Our government may seem to be imagining that talking about the problem is the end of governance, whereas our health professionals erroneously put out the palpable falsity that unless our facilities are as equipped as St Luke’s Hospital in Houston in the United States, and Cromwell Hospital in England, Ghanaian health professionals will continue to be a wasted and useless national human resource. This kind of reasoning is the opposite of inventiveness, initiative, real passion for positive change in our circumstances, and an affirmation of the extremely negative about our prospects as a people and a nation. Not even centuries of slavery succeeded in killing our souls than the reaction and lack of action on the part of those who have been given the power to do something.

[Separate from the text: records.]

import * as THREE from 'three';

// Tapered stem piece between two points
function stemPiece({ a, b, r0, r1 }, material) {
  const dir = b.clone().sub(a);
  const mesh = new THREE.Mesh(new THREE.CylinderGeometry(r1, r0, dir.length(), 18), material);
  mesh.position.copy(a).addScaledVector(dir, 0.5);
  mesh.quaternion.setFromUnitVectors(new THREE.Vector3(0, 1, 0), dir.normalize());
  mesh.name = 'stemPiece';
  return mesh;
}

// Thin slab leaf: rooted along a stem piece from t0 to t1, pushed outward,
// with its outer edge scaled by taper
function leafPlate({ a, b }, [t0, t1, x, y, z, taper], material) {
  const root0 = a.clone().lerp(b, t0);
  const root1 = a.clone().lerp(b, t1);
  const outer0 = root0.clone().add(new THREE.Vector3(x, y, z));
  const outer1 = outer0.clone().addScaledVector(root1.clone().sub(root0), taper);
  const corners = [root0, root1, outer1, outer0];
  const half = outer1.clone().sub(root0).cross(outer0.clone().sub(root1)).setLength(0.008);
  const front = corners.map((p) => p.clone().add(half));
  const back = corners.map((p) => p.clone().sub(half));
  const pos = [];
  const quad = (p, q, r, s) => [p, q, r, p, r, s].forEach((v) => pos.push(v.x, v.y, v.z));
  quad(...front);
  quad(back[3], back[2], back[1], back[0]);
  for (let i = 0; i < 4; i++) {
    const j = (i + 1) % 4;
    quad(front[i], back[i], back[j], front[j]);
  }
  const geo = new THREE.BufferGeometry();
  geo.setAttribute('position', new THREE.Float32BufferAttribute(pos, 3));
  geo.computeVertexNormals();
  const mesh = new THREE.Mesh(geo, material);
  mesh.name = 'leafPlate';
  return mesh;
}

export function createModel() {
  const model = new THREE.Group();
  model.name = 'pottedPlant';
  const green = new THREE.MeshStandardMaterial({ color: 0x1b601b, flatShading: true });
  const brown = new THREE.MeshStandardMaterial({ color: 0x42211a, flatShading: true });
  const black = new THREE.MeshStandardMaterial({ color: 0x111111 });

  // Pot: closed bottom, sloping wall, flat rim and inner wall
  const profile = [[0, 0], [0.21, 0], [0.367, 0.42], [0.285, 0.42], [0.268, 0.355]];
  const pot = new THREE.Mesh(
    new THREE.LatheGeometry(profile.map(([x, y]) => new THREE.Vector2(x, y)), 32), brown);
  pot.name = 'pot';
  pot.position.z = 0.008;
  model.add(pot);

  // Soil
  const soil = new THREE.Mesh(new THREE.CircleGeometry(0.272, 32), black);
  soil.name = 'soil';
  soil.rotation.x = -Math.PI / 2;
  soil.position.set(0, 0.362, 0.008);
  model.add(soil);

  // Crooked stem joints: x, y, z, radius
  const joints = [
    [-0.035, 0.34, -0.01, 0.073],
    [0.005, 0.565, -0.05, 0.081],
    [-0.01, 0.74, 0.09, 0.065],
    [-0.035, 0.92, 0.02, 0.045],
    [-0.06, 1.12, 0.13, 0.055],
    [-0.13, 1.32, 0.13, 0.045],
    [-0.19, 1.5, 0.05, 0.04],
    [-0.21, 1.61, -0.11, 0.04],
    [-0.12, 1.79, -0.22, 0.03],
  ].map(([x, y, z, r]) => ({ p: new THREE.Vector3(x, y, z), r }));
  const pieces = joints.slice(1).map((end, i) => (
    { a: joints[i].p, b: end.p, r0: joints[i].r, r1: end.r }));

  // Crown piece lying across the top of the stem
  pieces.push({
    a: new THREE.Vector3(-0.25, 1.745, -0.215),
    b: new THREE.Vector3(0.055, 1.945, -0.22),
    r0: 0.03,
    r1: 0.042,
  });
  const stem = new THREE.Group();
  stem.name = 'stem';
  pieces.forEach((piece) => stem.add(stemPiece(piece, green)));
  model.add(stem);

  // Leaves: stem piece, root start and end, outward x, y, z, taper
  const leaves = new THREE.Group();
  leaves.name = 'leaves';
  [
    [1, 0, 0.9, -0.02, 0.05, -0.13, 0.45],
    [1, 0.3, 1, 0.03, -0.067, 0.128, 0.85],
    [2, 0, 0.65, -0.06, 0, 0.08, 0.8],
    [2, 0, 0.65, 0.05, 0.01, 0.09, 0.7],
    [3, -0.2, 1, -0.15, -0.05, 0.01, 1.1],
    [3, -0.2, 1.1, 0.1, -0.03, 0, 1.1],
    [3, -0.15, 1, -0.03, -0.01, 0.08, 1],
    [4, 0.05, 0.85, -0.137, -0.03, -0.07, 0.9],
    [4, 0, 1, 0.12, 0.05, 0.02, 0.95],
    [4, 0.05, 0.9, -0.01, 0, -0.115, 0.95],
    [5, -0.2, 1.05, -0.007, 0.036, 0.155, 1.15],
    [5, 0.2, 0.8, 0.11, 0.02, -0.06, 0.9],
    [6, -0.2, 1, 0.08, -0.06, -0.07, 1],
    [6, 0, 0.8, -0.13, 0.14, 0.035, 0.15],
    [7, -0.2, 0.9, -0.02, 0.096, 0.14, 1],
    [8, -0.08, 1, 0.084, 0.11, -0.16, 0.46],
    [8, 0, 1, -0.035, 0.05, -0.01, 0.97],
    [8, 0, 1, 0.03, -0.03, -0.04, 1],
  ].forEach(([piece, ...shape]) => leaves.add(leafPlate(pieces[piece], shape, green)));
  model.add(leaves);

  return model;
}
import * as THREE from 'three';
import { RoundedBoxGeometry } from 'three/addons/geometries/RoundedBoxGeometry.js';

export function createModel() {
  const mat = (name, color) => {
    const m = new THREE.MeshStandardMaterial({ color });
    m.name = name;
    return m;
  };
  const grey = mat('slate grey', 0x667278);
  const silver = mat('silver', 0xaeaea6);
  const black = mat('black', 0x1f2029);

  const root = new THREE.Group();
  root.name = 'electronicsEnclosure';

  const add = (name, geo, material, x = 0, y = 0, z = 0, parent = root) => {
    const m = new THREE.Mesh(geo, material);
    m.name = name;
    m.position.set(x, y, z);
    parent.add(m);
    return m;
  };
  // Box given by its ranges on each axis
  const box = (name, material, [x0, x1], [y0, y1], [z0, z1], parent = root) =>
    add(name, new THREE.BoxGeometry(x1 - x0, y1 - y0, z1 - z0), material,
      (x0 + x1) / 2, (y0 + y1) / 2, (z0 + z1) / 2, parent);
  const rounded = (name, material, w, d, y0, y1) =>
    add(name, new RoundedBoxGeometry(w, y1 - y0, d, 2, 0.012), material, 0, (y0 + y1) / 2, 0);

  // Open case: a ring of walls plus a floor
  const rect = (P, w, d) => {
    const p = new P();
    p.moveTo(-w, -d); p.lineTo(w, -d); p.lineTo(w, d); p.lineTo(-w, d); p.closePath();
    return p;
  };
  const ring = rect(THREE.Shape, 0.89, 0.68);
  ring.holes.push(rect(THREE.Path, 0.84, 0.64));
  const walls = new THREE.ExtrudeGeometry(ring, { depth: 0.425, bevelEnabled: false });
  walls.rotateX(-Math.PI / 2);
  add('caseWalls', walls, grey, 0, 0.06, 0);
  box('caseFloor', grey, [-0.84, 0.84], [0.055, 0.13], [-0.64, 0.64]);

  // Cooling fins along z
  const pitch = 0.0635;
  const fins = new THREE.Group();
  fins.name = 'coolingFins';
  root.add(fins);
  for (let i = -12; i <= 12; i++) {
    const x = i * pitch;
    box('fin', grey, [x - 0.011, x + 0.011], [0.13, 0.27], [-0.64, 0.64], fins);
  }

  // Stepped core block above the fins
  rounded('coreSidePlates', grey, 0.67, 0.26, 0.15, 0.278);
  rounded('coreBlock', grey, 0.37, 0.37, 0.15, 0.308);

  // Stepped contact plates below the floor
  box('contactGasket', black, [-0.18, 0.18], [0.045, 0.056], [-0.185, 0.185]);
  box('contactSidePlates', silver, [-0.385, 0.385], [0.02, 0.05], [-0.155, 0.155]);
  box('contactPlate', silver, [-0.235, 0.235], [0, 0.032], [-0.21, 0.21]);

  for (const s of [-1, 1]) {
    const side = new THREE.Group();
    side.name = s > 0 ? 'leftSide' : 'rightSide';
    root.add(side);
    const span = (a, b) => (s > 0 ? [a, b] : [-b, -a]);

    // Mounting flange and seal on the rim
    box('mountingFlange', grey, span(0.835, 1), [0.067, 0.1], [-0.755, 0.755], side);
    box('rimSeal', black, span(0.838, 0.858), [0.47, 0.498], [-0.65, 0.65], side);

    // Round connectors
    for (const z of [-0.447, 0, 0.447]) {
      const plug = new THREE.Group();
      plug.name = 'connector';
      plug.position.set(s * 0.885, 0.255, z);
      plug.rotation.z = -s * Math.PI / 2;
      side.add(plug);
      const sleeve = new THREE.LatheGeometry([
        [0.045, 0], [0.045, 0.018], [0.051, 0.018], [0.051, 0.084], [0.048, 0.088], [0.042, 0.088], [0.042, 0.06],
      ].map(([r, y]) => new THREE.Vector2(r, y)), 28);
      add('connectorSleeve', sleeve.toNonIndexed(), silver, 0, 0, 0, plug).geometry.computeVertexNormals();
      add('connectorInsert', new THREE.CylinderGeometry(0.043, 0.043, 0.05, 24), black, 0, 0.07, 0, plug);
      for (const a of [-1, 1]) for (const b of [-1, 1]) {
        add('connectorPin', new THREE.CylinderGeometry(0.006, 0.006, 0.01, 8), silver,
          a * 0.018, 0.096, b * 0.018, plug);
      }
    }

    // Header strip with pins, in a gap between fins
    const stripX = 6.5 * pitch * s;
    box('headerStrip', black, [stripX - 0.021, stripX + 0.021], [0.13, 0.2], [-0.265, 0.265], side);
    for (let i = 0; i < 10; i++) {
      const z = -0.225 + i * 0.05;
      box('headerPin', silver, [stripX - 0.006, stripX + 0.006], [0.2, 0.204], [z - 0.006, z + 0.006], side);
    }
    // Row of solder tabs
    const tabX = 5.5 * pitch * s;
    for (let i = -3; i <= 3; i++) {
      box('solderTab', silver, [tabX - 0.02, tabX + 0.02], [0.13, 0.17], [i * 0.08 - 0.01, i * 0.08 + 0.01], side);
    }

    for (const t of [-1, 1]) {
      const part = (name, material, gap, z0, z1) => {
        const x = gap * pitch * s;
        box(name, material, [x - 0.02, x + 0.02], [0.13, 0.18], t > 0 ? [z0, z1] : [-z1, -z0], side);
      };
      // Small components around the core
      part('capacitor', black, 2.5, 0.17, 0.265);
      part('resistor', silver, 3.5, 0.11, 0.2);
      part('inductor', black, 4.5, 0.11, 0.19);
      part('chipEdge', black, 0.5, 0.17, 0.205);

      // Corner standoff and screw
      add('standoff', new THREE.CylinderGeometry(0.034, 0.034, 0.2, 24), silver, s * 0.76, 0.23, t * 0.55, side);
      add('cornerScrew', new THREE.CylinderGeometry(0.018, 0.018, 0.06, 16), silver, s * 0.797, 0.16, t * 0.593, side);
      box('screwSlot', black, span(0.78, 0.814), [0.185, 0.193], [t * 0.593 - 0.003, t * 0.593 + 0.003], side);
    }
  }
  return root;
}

Already 18 months of the given four-year mandate is gone, never to return, and the official answer to the problem of the cedi today is to cite its value in 1993 and in other previous regimes. Where is that market in 2018 that things are sold at 2005 prices? And why is such a defence even necessary or relevant? If things were so hard in the past, how can that be an excuse for accepting the hardships of today after a year and half of change? We don’t live in the past, nobody does, but in the present and the future.

I can agree that things are very difficult only to a certain extent. Our obligations to our creditors and to Ghanaians employed in our civil and public services do really consume nearly all our revenues. But the current government is not the first to be confronted with this seemingly insuperable situation. Previous governments had experienced similar environments and managed to leave us enduring legacies in concrete and stone for succeeding generations. Just one example will suffice for my despair. The Jubilee House, began by President Kufuor, was completed in the time of President Mills and first fully used by President Mahama. If Presidents Mills and Mahama had stopped construction as this government had done for so many projects started by its predecessor government, where would this nation be with a befitting imposing edifice for its Presidency?

Rail tracks

I also discovered last Wednesday that the railway tracks at the Kwame Nkrumah Circle had been removed without any sign of replacement at a time our government has a dedicated ministry for the sector. That particular level crossing is maybe the most emphatic instance of the retrogression of our thinking on national problems. I would have been very encouraged by the development trajectory of this government if it had decided to start its modernisation of our rail transport right at that juncture, to give us hope in the mantra of Ghana without aid, just as the obvious infrastructural bias of the previous regime was plain for all with eyes to see and its eternal testament. But alas.

The government is not merely place holding, or just warming seats. Concentrating all guns on your opposition has value only when you are in opposition. The opposition has no duty to help the government with suggestions or anything else because the responsibility is not theirs. On the other hand, it is the government which can exercise magnanimity in all situations.

As for the opposition, their duty is to oppose and criticise all bad policies till even extreme reactionaries take notice and effect change, to paraphrase the late radical Republican Mayor of New York, Fiorelli la Guardia. Condemning the past does not create anything worthwhile today. Our airwaves now preach the gospel of inaction.

Columnist: Collins Essamuah